DIRECTIONS »
Each line below that holds the word "import" counts once. Say how many such lines there are, and no more.

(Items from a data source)

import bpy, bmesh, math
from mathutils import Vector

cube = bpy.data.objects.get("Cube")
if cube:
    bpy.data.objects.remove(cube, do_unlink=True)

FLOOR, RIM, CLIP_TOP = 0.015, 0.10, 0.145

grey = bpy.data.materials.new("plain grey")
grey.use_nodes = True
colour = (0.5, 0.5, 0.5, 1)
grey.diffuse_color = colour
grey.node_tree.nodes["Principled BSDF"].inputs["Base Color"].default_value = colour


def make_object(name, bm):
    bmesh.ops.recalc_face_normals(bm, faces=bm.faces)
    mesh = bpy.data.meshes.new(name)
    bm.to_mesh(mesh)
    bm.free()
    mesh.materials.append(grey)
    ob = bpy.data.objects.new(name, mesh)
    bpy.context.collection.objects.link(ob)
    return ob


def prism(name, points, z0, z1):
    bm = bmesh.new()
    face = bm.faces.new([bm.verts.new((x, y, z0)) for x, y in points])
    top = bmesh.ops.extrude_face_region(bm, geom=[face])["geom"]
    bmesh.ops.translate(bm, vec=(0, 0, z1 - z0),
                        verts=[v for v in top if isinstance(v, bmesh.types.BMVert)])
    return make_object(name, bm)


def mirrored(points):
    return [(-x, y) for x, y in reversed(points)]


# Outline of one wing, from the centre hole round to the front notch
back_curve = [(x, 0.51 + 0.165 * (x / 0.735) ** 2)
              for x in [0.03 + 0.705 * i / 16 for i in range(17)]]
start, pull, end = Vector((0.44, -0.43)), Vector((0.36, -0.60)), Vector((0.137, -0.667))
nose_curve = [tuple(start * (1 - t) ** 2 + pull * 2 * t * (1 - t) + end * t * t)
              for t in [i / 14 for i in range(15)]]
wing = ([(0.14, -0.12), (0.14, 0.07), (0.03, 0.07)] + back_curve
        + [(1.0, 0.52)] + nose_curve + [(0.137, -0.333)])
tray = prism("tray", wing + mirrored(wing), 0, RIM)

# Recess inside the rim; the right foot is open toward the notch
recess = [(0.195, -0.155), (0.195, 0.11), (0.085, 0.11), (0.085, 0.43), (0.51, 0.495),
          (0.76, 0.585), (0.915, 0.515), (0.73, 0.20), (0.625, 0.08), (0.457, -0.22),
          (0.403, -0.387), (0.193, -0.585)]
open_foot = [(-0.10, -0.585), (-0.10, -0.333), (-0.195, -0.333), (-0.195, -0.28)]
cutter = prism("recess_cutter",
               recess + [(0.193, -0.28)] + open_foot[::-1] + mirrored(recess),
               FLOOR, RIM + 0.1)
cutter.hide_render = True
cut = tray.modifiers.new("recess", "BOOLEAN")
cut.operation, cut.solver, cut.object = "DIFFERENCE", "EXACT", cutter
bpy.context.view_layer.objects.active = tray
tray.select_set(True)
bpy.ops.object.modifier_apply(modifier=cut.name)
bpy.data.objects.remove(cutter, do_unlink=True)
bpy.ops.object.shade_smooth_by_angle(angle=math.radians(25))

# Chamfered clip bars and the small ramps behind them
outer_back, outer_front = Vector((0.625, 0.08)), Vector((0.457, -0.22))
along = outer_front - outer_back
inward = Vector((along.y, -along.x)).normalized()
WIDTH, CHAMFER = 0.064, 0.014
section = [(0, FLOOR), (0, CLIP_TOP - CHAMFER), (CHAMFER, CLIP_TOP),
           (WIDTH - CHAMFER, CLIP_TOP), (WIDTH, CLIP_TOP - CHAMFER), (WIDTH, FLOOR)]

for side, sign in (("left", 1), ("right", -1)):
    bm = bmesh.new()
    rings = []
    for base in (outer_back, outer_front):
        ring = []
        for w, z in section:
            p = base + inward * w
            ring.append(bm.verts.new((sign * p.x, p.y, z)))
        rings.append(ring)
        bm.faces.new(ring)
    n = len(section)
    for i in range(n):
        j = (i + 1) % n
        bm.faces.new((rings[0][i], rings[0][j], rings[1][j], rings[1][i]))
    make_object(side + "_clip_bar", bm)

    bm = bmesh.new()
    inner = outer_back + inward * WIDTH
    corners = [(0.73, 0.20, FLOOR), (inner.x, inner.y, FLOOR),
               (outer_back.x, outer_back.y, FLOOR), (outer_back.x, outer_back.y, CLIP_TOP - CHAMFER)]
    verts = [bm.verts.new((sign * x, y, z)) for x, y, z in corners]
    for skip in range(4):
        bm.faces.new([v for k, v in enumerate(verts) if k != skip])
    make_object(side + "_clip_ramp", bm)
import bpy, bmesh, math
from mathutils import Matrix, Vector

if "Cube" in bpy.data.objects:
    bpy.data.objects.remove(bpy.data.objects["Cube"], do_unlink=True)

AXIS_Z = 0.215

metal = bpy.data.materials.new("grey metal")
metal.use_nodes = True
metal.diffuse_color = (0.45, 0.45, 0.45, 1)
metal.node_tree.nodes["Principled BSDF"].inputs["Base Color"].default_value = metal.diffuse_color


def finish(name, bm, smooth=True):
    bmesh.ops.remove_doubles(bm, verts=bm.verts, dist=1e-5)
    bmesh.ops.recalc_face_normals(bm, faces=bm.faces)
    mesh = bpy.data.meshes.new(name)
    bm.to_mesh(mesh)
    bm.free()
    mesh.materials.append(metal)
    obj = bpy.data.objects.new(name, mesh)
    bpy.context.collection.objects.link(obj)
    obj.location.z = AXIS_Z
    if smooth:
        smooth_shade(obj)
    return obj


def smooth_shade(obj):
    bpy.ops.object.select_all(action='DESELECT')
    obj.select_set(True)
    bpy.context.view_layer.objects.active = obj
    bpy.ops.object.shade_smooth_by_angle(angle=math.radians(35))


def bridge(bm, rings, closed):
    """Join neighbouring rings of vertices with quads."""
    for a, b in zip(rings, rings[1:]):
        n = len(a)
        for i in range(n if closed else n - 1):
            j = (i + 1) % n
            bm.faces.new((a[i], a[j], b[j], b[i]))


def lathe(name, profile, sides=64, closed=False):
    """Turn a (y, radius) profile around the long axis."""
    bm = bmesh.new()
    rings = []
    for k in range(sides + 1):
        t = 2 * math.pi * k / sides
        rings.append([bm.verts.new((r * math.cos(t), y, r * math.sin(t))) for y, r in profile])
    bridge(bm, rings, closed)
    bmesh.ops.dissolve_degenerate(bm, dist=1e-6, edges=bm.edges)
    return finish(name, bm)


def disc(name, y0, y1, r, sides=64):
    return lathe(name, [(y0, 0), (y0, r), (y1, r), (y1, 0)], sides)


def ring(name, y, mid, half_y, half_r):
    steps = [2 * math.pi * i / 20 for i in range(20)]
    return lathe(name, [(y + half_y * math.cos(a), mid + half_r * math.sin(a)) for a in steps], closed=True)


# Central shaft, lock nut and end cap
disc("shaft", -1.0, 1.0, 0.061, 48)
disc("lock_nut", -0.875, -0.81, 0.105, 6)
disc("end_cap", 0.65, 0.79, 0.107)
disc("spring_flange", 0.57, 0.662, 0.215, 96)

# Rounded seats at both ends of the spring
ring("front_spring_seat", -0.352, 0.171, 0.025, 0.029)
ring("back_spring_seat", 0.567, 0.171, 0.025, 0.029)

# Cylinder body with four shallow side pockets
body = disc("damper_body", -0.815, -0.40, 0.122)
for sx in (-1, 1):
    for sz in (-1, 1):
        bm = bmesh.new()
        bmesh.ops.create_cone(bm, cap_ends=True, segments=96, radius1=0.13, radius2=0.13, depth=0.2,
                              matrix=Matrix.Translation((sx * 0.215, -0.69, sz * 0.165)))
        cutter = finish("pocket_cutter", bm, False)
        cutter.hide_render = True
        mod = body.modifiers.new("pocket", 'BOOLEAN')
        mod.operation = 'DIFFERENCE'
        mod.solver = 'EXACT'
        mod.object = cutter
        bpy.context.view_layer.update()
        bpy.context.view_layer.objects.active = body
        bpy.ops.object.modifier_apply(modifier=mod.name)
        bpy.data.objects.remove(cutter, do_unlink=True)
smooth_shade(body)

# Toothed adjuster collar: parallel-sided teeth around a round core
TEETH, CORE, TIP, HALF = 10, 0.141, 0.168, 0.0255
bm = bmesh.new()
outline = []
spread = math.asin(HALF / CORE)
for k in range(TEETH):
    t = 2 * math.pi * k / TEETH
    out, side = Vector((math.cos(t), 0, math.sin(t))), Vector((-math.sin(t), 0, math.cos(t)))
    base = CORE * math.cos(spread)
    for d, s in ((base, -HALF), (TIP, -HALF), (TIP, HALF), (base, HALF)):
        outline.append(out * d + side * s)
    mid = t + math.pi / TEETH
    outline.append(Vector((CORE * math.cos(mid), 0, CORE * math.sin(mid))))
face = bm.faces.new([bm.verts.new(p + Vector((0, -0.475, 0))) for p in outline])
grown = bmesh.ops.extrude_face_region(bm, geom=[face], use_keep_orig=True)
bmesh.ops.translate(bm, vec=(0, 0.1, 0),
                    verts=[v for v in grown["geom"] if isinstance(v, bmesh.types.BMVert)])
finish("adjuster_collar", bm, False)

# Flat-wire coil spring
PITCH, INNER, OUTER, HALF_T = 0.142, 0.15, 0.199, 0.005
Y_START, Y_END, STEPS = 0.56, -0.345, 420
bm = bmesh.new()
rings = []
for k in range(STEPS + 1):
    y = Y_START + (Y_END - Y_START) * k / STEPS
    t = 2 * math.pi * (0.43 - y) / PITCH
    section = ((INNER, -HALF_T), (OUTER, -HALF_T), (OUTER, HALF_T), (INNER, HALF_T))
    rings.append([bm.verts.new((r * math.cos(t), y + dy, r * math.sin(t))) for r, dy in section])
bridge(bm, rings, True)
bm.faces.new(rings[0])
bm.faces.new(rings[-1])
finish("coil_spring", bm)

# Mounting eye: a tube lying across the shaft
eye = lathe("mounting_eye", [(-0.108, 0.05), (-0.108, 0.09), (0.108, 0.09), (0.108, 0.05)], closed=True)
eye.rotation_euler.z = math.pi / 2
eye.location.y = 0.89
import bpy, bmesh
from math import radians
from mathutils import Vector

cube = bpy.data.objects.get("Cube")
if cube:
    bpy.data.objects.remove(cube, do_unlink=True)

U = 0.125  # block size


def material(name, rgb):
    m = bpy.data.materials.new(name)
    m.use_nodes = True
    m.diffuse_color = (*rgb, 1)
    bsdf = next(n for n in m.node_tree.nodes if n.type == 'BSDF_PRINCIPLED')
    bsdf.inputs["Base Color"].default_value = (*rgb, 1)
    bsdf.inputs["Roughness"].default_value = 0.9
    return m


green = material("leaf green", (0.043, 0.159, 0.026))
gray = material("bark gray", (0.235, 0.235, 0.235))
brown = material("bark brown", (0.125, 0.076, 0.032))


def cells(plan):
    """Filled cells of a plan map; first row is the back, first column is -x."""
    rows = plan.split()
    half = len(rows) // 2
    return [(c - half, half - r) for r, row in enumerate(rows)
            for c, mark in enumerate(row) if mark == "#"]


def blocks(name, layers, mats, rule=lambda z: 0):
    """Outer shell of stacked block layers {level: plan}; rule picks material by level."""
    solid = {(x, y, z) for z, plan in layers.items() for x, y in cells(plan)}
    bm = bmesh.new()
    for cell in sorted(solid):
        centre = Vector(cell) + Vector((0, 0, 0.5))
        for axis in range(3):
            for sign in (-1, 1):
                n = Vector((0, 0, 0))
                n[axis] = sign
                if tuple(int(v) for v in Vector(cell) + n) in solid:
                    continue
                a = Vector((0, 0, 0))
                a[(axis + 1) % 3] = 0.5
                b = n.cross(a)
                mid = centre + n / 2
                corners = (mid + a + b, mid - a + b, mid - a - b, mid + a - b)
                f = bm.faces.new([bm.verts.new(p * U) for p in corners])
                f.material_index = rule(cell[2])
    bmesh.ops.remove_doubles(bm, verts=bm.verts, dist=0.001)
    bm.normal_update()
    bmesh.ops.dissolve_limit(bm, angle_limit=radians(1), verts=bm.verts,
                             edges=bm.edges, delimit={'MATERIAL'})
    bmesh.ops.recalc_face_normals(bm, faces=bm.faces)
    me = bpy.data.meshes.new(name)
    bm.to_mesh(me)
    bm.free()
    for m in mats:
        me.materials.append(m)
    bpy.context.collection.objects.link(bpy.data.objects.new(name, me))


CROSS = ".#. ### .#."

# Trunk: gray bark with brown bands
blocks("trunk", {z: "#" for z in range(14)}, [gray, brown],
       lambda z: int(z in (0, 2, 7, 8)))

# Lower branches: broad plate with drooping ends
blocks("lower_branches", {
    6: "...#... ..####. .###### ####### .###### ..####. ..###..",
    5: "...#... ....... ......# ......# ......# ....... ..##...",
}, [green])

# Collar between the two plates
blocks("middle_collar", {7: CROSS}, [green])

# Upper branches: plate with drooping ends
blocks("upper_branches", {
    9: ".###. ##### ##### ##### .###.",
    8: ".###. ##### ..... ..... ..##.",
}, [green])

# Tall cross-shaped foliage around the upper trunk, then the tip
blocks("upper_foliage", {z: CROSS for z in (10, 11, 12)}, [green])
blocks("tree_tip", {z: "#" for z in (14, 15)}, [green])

WRITTEN ANSWER »
7